The vote is in, and paper wins
LISBON — For the sake of the state and the nation, Columbiana County elections board member David Johnson hopes they are never forced to discard their paper ballot voting system, which he praised as a far superior in preventing election fraud than electronic voting.
“I think I would be opposed to ever wanting to do away with paper ballots,” he said during last week’s board meeting. “I like paper ballots because you can always do a hand count if necessary.”
Johnson was speaking about the concern recently raised about computer hackers altering election results, which board director Adam Booth said is nearly impossible with the optical scan/paper ballot system used by the county for the past 10 years.
Under the system, voters use pens to fill in ovals on paper ballots, which are then fed into an optical scanner machine at each polling place to be recorded. The results are downloaded into a memory card that is delivered to the elections board by poll workers and plugged into the central machine used to tabulate the results.
Booth said none of the machines are hooked into the internet, nor can the results be accessed through WiFi. If there ever was a question about the results, the board could simply take out the paper ballots and count the votes by hand.
Johnson noted other counties and states use electronic voting systems that could be compromised and he would oppose any effort to force the county to switch.
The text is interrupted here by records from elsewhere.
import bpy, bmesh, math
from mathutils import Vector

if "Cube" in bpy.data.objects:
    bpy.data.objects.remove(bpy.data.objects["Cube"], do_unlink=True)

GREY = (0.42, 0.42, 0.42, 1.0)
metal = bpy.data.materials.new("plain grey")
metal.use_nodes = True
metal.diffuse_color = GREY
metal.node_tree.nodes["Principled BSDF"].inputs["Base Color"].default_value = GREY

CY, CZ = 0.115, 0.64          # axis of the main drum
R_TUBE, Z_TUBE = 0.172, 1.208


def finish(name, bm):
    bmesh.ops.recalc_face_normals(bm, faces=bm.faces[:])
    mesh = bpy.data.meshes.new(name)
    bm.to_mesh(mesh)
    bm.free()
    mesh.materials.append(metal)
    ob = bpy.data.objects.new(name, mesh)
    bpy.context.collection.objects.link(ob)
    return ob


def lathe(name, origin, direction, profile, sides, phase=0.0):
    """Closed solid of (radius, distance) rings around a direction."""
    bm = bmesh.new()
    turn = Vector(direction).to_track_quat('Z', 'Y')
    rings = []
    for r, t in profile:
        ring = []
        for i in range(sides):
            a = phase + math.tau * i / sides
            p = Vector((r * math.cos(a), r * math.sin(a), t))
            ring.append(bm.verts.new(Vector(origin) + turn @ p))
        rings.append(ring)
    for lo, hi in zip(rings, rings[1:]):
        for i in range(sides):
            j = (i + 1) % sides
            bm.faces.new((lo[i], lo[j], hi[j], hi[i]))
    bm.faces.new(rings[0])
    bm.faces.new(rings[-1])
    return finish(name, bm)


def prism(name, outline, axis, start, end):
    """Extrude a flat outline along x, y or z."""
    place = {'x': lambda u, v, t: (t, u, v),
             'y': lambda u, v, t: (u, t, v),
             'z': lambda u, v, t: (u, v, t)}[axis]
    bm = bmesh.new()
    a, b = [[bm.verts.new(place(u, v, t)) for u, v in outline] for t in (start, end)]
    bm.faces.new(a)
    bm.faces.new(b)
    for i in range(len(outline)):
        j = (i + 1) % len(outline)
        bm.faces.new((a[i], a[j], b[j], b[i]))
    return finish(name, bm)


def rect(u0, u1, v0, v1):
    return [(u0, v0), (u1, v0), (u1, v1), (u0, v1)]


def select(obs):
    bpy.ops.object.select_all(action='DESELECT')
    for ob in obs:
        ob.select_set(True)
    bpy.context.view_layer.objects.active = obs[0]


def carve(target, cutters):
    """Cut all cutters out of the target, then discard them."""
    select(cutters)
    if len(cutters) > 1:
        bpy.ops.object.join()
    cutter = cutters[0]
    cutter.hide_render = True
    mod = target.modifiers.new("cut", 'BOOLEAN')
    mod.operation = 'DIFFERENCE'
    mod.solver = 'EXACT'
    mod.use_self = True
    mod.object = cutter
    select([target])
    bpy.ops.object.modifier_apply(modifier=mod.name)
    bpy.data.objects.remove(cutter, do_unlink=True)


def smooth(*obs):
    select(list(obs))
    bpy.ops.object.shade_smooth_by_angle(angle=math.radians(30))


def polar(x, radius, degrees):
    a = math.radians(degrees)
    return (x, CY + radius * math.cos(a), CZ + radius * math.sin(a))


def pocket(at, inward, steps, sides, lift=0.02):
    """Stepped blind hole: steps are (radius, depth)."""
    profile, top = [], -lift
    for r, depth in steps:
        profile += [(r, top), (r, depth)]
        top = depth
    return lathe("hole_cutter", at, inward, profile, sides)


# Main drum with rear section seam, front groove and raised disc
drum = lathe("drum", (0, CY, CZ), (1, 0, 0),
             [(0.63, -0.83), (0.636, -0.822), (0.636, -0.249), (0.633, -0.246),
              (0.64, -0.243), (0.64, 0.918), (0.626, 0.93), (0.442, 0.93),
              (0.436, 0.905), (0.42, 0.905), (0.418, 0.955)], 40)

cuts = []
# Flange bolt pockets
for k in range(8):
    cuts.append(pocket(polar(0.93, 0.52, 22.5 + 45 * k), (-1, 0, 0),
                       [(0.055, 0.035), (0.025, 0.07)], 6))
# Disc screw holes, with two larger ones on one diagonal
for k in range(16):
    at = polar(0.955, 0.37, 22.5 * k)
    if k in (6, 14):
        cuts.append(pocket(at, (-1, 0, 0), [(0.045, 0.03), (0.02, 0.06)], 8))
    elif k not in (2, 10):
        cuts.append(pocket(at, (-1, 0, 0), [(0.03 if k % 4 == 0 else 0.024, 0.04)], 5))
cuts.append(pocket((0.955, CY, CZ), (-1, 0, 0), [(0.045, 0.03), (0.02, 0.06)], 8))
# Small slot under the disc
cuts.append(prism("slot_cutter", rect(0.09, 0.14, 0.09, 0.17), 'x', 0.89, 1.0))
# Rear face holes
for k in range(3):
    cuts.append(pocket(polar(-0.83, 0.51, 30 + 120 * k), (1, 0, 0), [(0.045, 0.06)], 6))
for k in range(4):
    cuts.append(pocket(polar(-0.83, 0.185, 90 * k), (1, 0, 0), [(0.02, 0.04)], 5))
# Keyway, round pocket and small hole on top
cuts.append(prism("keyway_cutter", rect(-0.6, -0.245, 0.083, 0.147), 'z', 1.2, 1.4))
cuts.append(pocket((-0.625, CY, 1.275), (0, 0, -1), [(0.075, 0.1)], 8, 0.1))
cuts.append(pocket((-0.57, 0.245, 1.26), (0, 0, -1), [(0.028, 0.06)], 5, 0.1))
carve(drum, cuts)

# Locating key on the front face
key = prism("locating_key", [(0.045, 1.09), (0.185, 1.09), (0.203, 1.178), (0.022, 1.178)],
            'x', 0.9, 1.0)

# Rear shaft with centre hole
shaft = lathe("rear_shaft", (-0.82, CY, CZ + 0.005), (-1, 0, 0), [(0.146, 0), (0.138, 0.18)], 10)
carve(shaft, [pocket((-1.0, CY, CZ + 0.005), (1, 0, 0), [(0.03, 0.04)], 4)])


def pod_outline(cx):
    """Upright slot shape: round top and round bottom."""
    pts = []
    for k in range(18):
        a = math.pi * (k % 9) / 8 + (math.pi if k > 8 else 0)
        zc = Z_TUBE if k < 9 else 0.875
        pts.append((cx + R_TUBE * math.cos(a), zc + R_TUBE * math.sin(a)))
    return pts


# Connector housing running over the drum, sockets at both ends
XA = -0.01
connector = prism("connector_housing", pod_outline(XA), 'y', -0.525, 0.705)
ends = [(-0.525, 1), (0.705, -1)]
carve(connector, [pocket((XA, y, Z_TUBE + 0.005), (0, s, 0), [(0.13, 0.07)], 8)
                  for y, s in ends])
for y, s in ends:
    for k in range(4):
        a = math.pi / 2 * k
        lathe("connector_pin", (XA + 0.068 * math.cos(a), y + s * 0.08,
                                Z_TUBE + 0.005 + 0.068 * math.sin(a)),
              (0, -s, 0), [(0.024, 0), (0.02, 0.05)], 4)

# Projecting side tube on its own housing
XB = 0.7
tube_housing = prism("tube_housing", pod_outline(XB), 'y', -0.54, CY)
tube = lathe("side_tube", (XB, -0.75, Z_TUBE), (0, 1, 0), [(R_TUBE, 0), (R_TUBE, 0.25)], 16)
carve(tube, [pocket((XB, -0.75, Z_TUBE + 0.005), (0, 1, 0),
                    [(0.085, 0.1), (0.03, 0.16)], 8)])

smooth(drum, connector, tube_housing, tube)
The issue came up because the board was required by the Ohio secretary of state to check the accuracy of its voting system by hand counting 5 percent of the results from the Nov. 8 election. Booth said they chose several precincts where the vote total equaled 5 percent and counted the presidential, state supreme court and state representative races.
Approximately 2,355 votes were counted by hand and compared to the totals as tabulated by the optical scan system, and Booth said it matched up, except for one ballot, where the voter put a check mark next to the oval instead of filling in the oval.
“We’re happy to say we had an efficiency rating of 99.9992 percent, and the reason we didn’t have a perfect score is because someone did not follow instructions,” he said.
In other news, Jim Beardsley’s time as a board member will be coming to an end in February, when his second term as one of the two Republican representatives will expire. Beardsley served two four-year terms, and county GOP rules prohibit anyone other than the party chairman from serving more than two consecutive terms.
“You’ve done a great job, Jim, and I thank you,” said Johnson, Republican Party chairman and the other GOP representative.
The Democratic representative whose term is up in February is Larry Bowersock, but the Democrats do not have term limits. The other Democratic representative on the board is Patty Colian.